Look no further than her return to greatness at the 2020 Auckland Open for proof of Serena Williams’ excellence.
“It feels good,” said 23-time Grand Slam winner and four-time Olympic gold medalist Serena Williams. “It’s been a long time. I’ve been waiting two years for this moment. I think you could see the relief on my face.”
One might be forgiven for assuming that Williams was speaking to the press about her stepping away from the tennis world. But that couldn’t be further from the truth; she’s actually confessed to feeling a “great deal of pain” about her decision in a viral Vogue profile piece. Rather, the event Williams is referencing took place in 2020 right after that year’s edition of the WTA Auckland Open––or in other words, the first tournament she won since her return from maternity leave.
Williams’ status heading into Auckland was complicated, to say the least. She’d played rather well in 2019––even by her high standards––and reached the final of the U.S. Open before falling to Bianca Andreescu in straight sets. But she hadn’t won a title since 2017, and hadn’t won the Auckland Open trophy since … well, ever.
This isn’t even mentioning the elephant in the room: the trauma she suffered while giving birth to her daughter, Alexis Olympia Ohanian Jr. After Williams began to experience numbness and pain post-birth, she had to repeatedly plead with her nurses to take her claims of agony seriously and run tests. By then, the blood clots had already spread to her lungs. She underwent four separate surgeries in total to stop the complications; through this entire ordeal, only one of her doctors bothered to check in with her multiple times.
Williams’ harrowing experience sadly isn’t anything new for pregnant Black Americans––per the CDC, the maternal mortality rate for Black women is nearly three times higher than that of their white counterparts. Part of this disparity may be due to the medical gaslighting of expecting people of color in the United States, who are often rendered extremely vulnerable and disoriented during labor. This type of treatment can affect anyone who is Black and pregnant, whether it’s through the minimization of concerning symptoms or the racial profiling of birthgivers and supporters. With that threat in mind, it becomes clear that the tennis world came horribly close to an avoidable tragedy of unimaginable consequence.

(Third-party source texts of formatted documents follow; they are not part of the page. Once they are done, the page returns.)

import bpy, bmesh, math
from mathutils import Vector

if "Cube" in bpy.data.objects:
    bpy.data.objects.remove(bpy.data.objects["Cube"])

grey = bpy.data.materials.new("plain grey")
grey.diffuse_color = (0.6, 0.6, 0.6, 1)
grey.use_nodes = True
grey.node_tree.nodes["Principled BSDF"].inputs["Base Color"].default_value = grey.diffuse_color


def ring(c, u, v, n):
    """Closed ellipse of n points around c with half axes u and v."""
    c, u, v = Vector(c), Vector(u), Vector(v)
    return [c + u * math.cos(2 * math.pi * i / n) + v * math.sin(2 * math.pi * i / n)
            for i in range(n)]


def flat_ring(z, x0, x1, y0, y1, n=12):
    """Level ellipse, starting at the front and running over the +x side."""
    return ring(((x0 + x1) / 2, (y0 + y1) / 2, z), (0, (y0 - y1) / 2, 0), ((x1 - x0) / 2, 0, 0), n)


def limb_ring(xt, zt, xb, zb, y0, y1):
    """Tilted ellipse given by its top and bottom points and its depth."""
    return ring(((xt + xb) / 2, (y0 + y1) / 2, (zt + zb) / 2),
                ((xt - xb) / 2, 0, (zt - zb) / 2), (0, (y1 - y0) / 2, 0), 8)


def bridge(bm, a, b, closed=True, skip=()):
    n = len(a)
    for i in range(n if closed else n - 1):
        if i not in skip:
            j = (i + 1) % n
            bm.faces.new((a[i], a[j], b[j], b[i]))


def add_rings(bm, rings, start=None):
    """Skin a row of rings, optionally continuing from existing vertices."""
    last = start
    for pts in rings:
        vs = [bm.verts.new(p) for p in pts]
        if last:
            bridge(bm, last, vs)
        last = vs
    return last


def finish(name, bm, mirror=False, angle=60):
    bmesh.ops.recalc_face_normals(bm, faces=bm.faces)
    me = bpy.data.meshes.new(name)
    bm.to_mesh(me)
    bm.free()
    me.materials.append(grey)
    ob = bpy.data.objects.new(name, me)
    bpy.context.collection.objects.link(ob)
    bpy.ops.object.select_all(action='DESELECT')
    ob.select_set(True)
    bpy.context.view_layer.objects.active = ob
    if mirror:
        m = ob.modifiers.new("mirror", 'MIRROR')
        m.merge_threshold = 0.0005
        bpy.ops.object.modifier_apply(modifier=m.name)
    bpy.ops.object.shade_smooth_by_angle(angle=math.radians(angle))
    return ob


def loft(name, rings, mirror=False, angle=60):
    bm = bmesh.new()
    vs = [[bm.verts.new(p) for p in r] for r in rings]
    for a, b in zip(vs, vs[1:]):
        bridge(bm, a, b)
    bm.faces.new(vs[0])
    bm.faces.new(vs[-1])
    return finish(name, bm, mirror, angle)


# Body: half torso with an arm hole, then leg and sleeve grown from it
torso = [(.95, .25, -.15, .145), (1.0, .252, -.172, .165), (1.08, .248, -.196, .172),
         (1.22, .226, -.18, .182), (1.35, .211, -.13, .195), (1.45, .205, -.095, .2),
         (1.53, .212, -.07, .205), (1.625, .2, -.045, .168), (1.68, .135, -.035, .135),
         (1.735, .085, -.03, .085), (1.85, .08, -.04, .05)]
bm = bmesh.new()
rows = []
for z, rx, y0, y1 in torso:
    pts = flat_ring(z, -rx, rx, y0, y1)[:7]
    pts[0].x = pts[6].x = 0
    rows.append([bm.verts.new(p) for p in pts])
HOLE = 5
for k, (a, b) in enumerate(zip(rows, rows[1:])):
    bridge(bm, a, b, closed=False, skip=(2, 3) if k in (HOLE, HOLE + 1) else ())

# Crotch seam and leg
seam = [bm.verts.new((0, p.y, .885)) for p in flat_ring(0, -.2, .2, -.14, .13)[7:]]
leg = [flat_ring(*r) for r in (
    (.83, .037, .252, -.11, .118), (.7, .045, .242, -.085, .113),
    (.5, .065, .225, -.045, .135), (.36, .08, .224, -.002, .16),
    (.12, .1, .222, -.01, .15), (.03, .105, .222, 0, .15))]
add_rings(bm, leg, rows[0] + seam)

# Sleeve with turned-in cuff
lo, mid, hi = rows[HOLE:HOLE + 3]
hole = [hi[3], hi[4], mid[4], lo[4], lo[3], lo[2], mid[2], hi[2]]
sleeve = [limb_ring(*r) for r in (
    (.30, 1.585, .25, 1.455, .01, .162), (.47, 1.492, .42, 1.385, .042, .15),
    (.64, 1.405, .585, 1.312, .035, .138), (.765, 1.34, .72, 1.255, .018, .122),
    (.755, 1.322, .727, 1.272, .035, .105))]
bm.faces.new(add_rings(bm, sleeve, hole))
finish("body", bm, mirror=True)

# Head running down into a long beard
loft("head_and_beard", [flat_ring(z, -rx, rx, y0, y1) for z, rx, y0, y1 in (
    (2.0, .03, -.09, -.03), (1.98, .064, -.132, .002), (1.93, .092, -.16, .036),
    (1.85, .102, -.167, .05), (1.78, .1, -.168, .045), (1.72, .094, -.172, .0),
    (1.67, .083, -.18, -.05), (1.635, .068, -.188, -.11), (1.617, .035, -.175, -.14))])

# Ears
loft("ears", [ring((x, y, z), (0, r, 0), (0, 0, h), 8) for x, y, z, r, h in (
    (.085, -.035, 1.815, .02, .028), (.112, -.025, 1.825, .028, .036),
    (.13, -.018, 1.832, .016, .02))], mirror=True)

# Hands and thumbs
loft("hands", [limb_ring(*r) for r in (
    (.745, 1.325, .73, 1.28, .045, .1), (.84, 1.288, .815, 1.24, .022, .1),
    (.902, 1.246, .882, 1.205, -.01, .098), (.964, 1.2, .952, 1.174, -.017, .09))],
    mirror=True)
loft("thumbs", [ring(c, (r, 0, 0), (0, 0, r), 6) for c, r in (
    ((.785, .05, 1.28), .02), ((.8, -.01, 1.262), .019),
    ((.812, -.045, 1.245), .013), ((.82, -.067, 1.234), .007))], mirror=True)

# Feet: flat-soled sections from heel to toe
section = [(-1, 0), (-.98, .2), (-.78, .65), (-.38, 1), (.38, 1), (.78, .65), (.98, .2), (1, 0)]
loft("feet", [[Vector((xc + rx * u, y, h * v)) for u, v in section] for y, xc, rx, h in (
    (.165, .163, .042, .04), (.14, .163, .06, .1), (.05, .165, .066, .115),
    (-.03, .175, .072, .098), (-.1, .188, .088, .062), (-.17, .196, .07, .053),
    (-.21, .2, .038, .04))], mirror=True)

And yet, Serena was in Auckland less than three years later ready to compete and dominate. “Oh man, I want to win that title so bad,” she said ahead of the tournament. “I have such amazing memories that are really special to me from Auckland. I would really like to add some on-court memories to that list.” And add memories she did: she battled her way through the top half of the bracket, splattered Amanda Anisimova in the semis, and won her seventy-third title against Jessica Pegula in the Championship match (yes, you read that right: seven-three). In doing so, she became the rare tennis player to win titles across four decades. For yet another shining moment, Serena Williams was on top again––even after an unimaginable roadblock.
The events at the Auckland Open should show fans and casuals alike where the true brilliance of Serena Williams lies: in her ability to power through the impossible. That’s how she reacted to not-so-implicit hatred from a colleague with a doubling-down on her previous advocacy. That’s how she grew out of her legendary sister’s large shadow to win four consecutive Grand Slams against her … and in the process, completing what is now referred to as a “Serena Slam.”
And that’s why she’s continuing to dive head-first into Serena Ventures in the coming months––despite the pain she feels in evolving away from the sport. Black female athletes like her are all too often expected to bear the weight of the world on their shoulders––all while still being “strong” and “brave.” But make no mistake: Williams may be a strong Black woman, but that doesn’t mean that she’s a played-out stereotype, or a tragic statistic. She is a champion who consistently rose above and beat lopsided odds––on and off the court.
“The way I see it, I should have had 30-plus grand slams. I had my chances after coming back from giving birth. I went from a C-section to a second pulmonary embolism to a grand slam final. […] But I didn’t get there,” she said to Vogue. “I didn’t show up the way I should have or could have. But I showed up 23 times, and that’s fine. Actually it’s extraordinary.” Serena Williams is the epitome of greatness in a world that consistently tried to keep her quiet. Extraordinary doesn’t even begin to cover it.